Symbol
Notation Description Type

$\operatorname{d}\mathfrak{A}$
$\{\operatorname{d}a_{1}",\ldots,\operatorname{d}a_{n}"\}$ Alphabet of differential symbols $[n]=\mathbf{n}$

$\operatorname{d}\mathcal{A}$
$\{\operatorname{d}a_{1},\ldots,\operatorname{d}a_{n}\}$ Basis of differential features $[n]=\mathbf{n}$

$\operatorname{d}A_{i}$
$\{\overline{\operatorname{d}a_{i}},\operatorname{d}a_{i}\}$ Differential dimension $i$ $\mathbb{D}$

$\operatorname{d}A$
$\langle\operatorname{d}\mathcal{A}\rangle$ Tangent space at a point: $\mathbb{D}^{n}$
$\langle\operatorname{d}a_{1},\ldots,\operatorname{d}a_{n}\rangle$ Set of changes,
$\{(\operatorname{d}a_{1},\ldots,\operatorname{d}a_{n})\}$ motions, steps,
$\operatorname{d}A_{1}\times\ldots\times\operatorname{d}A_{n}$ tangent vectors
$\textstyle\prod_{i=1}^{n}\operatorname{d}A_{i}$ at a point

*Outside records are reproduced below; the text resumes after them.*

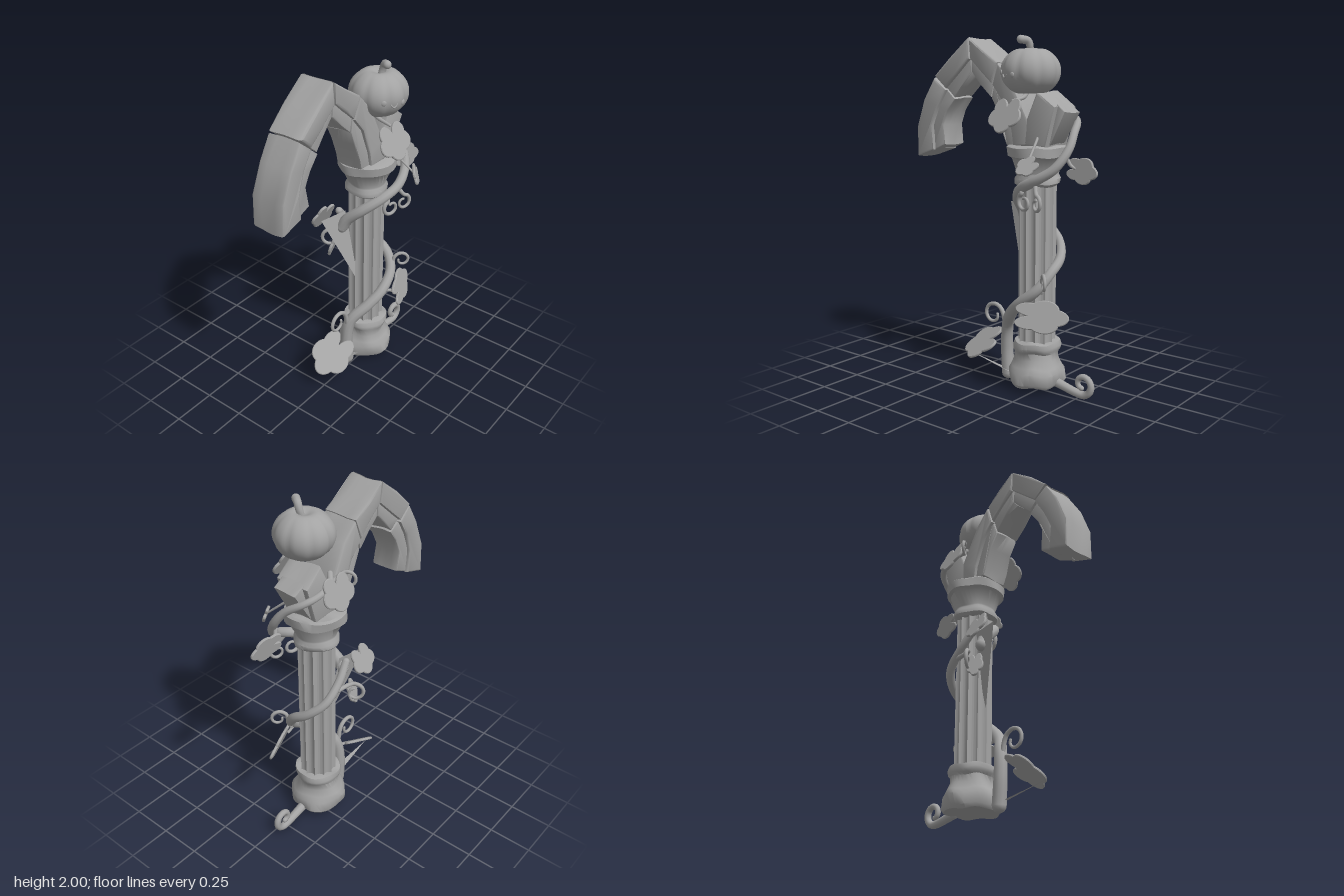
import * as THREE from 'three';
import { toCreasedNormals } from 'three/addons/utils/BufferGeometryUtils.js';

const V = (x, y, z) => new THREE.Vector3(x, y, z);
const CX = -0.03, CZ = -0.21; // column axis

export function createModel() {
  const model = new THREE.Group();
  const stone = new THREE.MeshStandardMaterial({ color: 0xa3a3a3, side: THREE.DoubleSide });
  stone.name = 'plain grey';

  function add(name, geometry, parent = model) {
    const mesh = new THREE.Mesh(geometry, stone);
    mesh.name = name;
    parent.add(mesh);
    return mesh;
  }

  // Pushes vertices by a smooth wave so stone looks hand-cut
  function weather(g, amount) {
    const p = g.attributes.position;
    for (let i = 0; i < p.count; i++) {
      const x = p.getX(i), y = p.getY(i), z = p.getZ(i);
      p.setXYZ(i, x + amount * Math.sin(31 * y + 23 * z), y + amount * Math.sin(27 * x + 29 * z),
        z + amount * Math.sin(33 * x + 25 * y));
    }
    return toCreasedNormals(g, 0.75);
  }

  // Revolved stonework around the column axis
  function turned(name, profile, amount) {
    const g = new THREE.LatheGeometry(profile.map(([r, y]) => new THREE.Vector2(r, y)), 32);
    add(name, weather(g, amount)).position.set(CX, 0, CZ);
  }
  turned('base', [[0, 0.03], [0.15, 0.03], [0.163, 0.05], [0.163, 0.11], [0.145, 0.14], [0.125, 0.18],
    [0.122, 0.22], [0.133, 0.235], [0.137, 0.255], [0.13, 0.28], [0.105, 0.285], [0, 0.285]], 0.006);
  turned('capital', [[0, 1.175], [0.11, 1.18], [0.127, 1.195], [0.128, 1.22], [0.115, 1.24], [0.115, 1.25],
    [0.15, 1.335], [0.17, 1.345], [0.172, 1.395], [0.16, 1.405], [0, 1.405]], 0.004);

  // Fluted shaft
  const flutes = [];
  for (let i = 0; i < 144; i++) {
    const a = i / 144 * Math.PI * 2;
    const r = 0.107 - 0.017 * Math.pow(Math.abs(Math.sin(a * 6)), 0.6);
    flutes.push(new THREE.Vector2(Math.cos(a) * r, Math.sin(a) * r));
  }
  const shaft = new THREE.ExtrudeGeometry(new THREE.Shape(flutes), { depth: 0.93, bevelEnabled: false });
  shaft.rotateX(-Math.PI / 2);
  add('flutedShaft', toCreasedNormals(shaft, 0.7)).position.set(CX, 0.26, CZ);

  // Blocks drawn as [z, y] outlines and given a width across x
  function block(name, outline, x0, x1, parent = model, bevel = 0.014) {
    const shape = new THREE.Shape(outline.map(([z, y]) => new THREE.Vector2(z, y)));
    const g = new THREE.ExtrudeGeometry(shape, {
      depth: x1 - x0 - 2 * bevel, steps: 4, bevelThickness: bevel, bevelSize: bevel, bevelOffset: -bevel, bevelSegments: 2,
    });
    g.rotateY(-Math.PI / 2);
    g.translate(x1 - bevel, 0, 0);
    add(name, weather(g, 0.004), parent);
  }
  // Each voussoir has a wide outer stone and a narrower inner moulding
  const voussoirs = [
    [[[0.624, 1.3], [0.618, 1.48], [0.56, 1.65], [0.475, 1.775]], [[0.41, 1.38], [0.42, 1.5], [0.39, 1.58], [0.33, 1.655]]],
    [[[0.475, 1.785], [0.36, 1.89], [0.21, 1.997]], [[0.335, 1.665], [0.28, 1.72], [0.205, 1.8]]],
    [[[0.205, 1.997], [0.1, 1.93], [0.0, 1.855]], [[0.2, 1.8], [0.13, 1.735], [0.06, 1.665]]],
    [[[0.0, 1.85], [-0.1, 1.76], [-0.22, 1.53], [-0.22, 1.4]], [[0.055, 1.66], [0.01, 1.57], [-0.03, 1.46], [-0.045, 1.4]]],
  ];
  const arch = new THREE.Group();
  arch.name = 'archBlocks';
  model.add(arch);
  for (const [outer, inner] of voussoirs) {
    const mid = outer.map((o, i) => [0, 1].map(k => o[k] + (inner[i][k] - o[k]) * 0.62));
    block('voussoir', [...outer, ...mid.slice().reverse()], -0.135, 0.078, arch);
    block('innerMoulding', [...outer.map((o, i) => [0, 1].map(k => o[k] * 0.2 + mid[i][k] * 0.8)), ...inner.slice().reverse()],
      -0.115, 0.058, arch, 0.01);
  }
  // Broken stub of the next arch
  block('springerStub', [[-0.19, 1.4], [-0.33, 1.4], [-0.39, 1.62], [-0.28, 1.7], [-0.2, 1.54]], -0.135, 0.078, arch);
  block('brokenFace', [[-0.31, 1.4], [-0.345, 1.42], [-0.44, 1.59], [-0.38, 1.635]], -0.1, 0.045, arch, 0.006);

  // Pumpkin with ribs and dimples at both ends
  const pumpkin = new THREE.Group();
  pumpkin.name = 'pumpkin';
  pumpkin.position.set(0.042, 1.808, CZ);
  model.add(pumpkin);
  const body = new THREE.SphereGeometry(0.165, 72, 32);
  const bp = body.attributes.position;
  for (let i = 0; i < bp.count; i++) {
    const x = bp.getX(i), y = bp.getY(i), z = bp.getZ(i);
    const ring = Math.hypot(x, z) / 0.165;
    const rib = 1 - 0.05 * Math.pow(Math.abs(Math.cos(Math.atan2(z, x) * 4 + 0.7)), 6) * ring;
    const dip = 0.82 - 0.2 * Math.exp(-ring * ring * 12);
    bp.setXYZ(i, x * rib, y * dip, z * rib);
  }
  body.computeVertexNormals();
  add('pumpkinBody', body, pumpkin);

  // Tube along points, tapering towards its tip
  function vine(name, pts, r0, r1, parent = model, segs = 64) {
    const curve = new THREE.CatmullRomCurve3(pts.map(p => V(...p)));
    const g = new THREE.TubeGeometry(curve, segs, 1, 10);
    const p = g.attributes.position, n = g.attributes.normal;
    for (let i = 0; i < p.count; i++) {
      const t = Math.floor(i / 11) / segs, k = r0 + (r1 - r0) * t - 1;
      p.setXYZ(i, p.getX(i) + n.getX(i) * k, p.getY(i) + n.getY(i) * k, p.getZ(i) + n.getZ(i) * k);
    }
    add(name, g, parent);
    for (const [at, r] of [[pts[0], r0], [pts[pts.length - 1], r1]]) {
      add('roundedEnd', new THREE.SphereGeometry(r, 10, 8), parent).position.set(...at);
    }
  }
  vine('pumpkinStem', [[0.01, 0.08, 0], [0.02, 0.13, -0.01], [0.034, 0.16, -0.005], [0.066, 0.168, 0.018]], 0.018, 0.023, pumpkin, 20);
  for (const [a, y] of [[0.77, -0.005], [0.02, -0.02]]) {
    const eye = add('eye', new THREE.SphereGeometry(0.015, 14, 10), pumpkin);
    eye.scale.z = 0.4;
    eye.position.set(Math.cos(a) * 0.162, y, Math.sin(a) * 0.162);
    eye.rotation.y = Math.PI / 2 - a;
  }
  vine('smile', [0.52, 0.46, 0.4, 0.34, 0.28].map((a, i) =>
    [Math.cos(a) * 0.162, -0.035 + 0.004 * (i - 2) ** 2, Math.sin(a) * 0.162]), 0.004, 0.004, pumpkin, 12);

  // Main vine winding around the column
  vine('lowerVine', [[-0.02, 0.04, -0.01], [-0.02, 0.2, 0], [0.0, 0.34, -0.02], [0.07, 0.44, -0.1], [0.11, 0.52, -0.19],
    [0.095, 0.61, -0.3], [0.03, 0.7, -0.345], [-0.07, 0.77, -0.34], [-0.15, 0.85, -0.28], [-0.165, 0.95, -0.18],
    [-0.15, 1.04, -0.1]], 0.04, 0.022);
  vine('upperVine', [[-0.105, 0.96, -0.07], [-0.07, 1.02, -0.08], [0.02, 1.1, -0.11], [0.1, 1.17, -0.19], [0.13, 1.22, -0.3],
    [0.1, 1.29, -0.41], [0.04, 1.39, -0.46], [-0.03, 1.48, -0.45], [-0.12, 1.54, -0.41], [-0.16, 1.57, -0.34],
    [-0.16, 1.6, -0.25], [-0.12, 1.63, -0.2]], 0.036, 0.016);

  // Lobed leaf: centre, facing direction, tip direction, length, width
  function leaf(c, facing, tip, length, width) {
    const pts = [];
    for (let i = 0; i < 60; i++) {
      const a = i / 60 * Math.PI * 2;
      const r = 0.40 + 0.1 * Math.abs(Math.cos(a * 2.5)) - 0.2 * Math.exp(-((a - Math.PI) ** 2) * 14);
      pts.push(new THREE.Vector2(Math.cos(a) * r * length, Math.sin(a) * r * width));
    }
    const g = new THREE.ExtrudeGeometry(new THREE.Shape(pts),
      { depth: 0.008, bevelThickness: 0.004, bevelSize: 0.004, bevelSegments: 1 });
    const z = V(...facing).normalize();
    const y = z.clone().cross(V(...tip)).normalize();
    const m = new THREE.Matrix4().makeBasis(y.clone().cross(z), y, z).setPosition(...c);
    add('leaf', toCreasedNormals(g.applyMatrix4(m), 0.6));
  }
  leaf([0, 0.195, 0.165], [0.5, 0.68, 0.32], [0, -0.42, 1], 0.3, 0.24);
  leaf([0.135, 0.475, -0.35], [1, 0.4, -0.4], [-0.4, 0, -1], 0.32, 0.18);
  leaf([0.19, 1.575, -0.155], [0.87, 0.45, 0.1], [0.3, -1, 0], 0.21, 0.23);
  leaf([0.225, 1.31, -0.325], [0.85, 0.35, -0.5], [0.4, -0.4, 0.5], 0.13, 0.09);
  leaf([0.02, 1.285, -0.535], [1, 0.15, 0.1], [0, -0.15, -1], 0.21, 0.14);
  leaf([-0.2, 1.565, -0.235], [-0.9, 0.35, -0.1], [-0.4, -1, 0], 0.2, 0.21);
  leaf([-0.195, 1.03, -0.01], [-0.9, 0.42, -0.1], [-0.4, -0.9, 0.2], 0.18, 0.16);
  leaf([-0.16, 0.82, -0.06], [-0.9, 0.3, 0.3], [-0.2, -1, 0.2], 0.16, 0.1);

  // Stretched flat pieces beside the leaves
  function flat(name, ...corners) {
    const g = new THREE.BufferGeometry();
    g.setAttribute('position', new THREE.Float32BufferAttribute(corners.flat(), 3));
    g.computeVertexNormals();
    add(name, g);
  }
  flat('stretchedSheet', [-0.145, 1.05, 0.07], [-0.02, 0.56, -0.125], [-0.11, 1.05, -0.11]);
  flat('groundSliver', [0.0, 0.12, 0.3], [0.03, 0.055, -0.1], [-0.03, 0.04, -0.1]);

  // Leaf stalks
  vine('stalk', [[0.11, 0.52, -0.19], [0.14, 0.51, -0.23], [0.15, 0.48, -0.27]], 0.012, 0.008, model, 10);
  vine('stalk', [[0.07, 1.45, -0.28], [0.14, 1.39, -0.3], [0.22, 1.32, -0.32]], 0.008, 0.006, model, 10);
  vine('stalk', [[0.04, 1.35, -0.45], [0.03, 1.31, -0.47], [0.02, 1.29, -0.5]], 0.012, 0.008, model, 10);
  vine('stalk', [[0.03, 1.7, -0.18], [0.06, 1.67, -0.18], [0.15, 1.65, -0.17]], 0.014, 0.008, model, 10);

  // Curled tendrils: root, centre of the coil, horizontal coil axis, radius, thickness
  function tendril(root, c, dir, radius, thick, start = 0, turn = 1) {
    const pts = [root];
    for (let i = 0; i <= 12; i++) {
      const a = start + turn * i / 12 * Math.PI * 2, r = radius * (1 - 0.6 * i / 12);
      pts.push([c[0] + dir[0] * Math.cos(a) * r, c[1] + Math.sin(a) * r, c[2] + dir[1] * Math.cos(a) * r]);
    }
    vine('tendril', pts, thick, thick * 0.55);
  }
  tendril([-0.01, 0.3, 0.0], [-0.01, 0.38, 0.095], [0, -1], 0.075, 0.015, 0.2);
  tendril([-0.03, 0.05, -0.36], [-0.03, 0.08, -0.53], [0, -1], 0.065, 0.027, -1.9);
  tendril([0.08, 0.6, -0.32], [0.13, 0.66, -0.37], [0.7, -0.7], 0.055, 0.013, 3.1, -1);
  tendril([0.1, 1.17, -0.19], [0.13, 1.1, -0.235], [0.3, -1], 0.055, 0.014, 2);
  tendril([0.12, 1.21, -0.3], [0.15, 1.1, -0.33], [0.4, -0.9], 0.05, 0.013, 1.5, -1);
  tendril([-0.165, 0.9, -0.2], [-0.2, 0.84, -0.08], [-0.8, 0.6], 0.06, 0.014, 1.8, -1);
  tendril([-0.15, 1.6, -0.22], [-0.19, 1.59, -0.14], [-0.8, 0.6], 0.05, 0.012, 2, -1);

  return model;
}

$\operatorname{d}A^{*}$
$(\operatorname{hom}:\operatorname{d}A\to\mathbb{B})$ Linear functions on $\operatorname{d}A$ $(\mathbb{D}^{n})^{*}\cong\mathbb{D}^{n}$

$\operatorname{d}A^{\uparrow}$
$(\operatorname{d}A\to\mathbb{B})$ Boolean functions on $\operatorname{d}A$ $\mathbb{D}^{n}\to\mathbb{B}$

$\operatorname{d}A^{\circ}$
$[\operatorname{d}\mathcal{A}]$ Tangent universe $(\mathbb{D}^{n},(\mathbb{D}^{n}\to\mathbb{B}))$
$(\operatorname{d}A,\operatorname{d}A^{\uparrow})$ at a point of $A^{\circ},$ $(\mathbb{D}^{n}\ +\!\to\mathbb{B})$
$(\operatorname{d}A\ +\!\to\mathbb{B})$ based on the $[\mathbb{D}^{n}]$
$(\operatorname{d}A,(\operatorname{d}A\to\mathbb{B}))$ tangent features
$[\operatorname{d}a_{1},\ldots,\operatorname{d}a_{n}]$ $\{\operatorname{d}a_{1},\ldots,\operatorname{d}a_{n}\}$
 Title differential propositional calculus Canonical name DifferentialPropositionalCalculus Date of creation 2013-08-22 21:54:38 Last modified on 2013-08-22 21:54:38 Owner Jon Awbrey (15246) Last modified by Jon Awbrey (15246) Numerical id 69 Author Jon Awbrey (15246) Entry type Definition Classification msc 53A40 Classification msc 39A12 Classification msc 34G99 Classification msc 03B44 Classification msc 03B42 Classification msc 03B05 Synonym differential extension of propositional calculus Related topic Derivation Related topic DifferentialField Related topic DifferentialGeometry Related topic DifferentialLogic Related topic FiniteDifference Related topic FiniteField Related topic MinimalNegationOperator Related topic PropositionalCalculus Related topic ZerothOrderLogic Defines differential basis Defines differential extension Defines differential feature Defines differential inference Defines differential proposition Defines differential quality Defines differential variable Defines logical transformation Defines source universe Defines target universe Defines tangent universe Defines basic proposition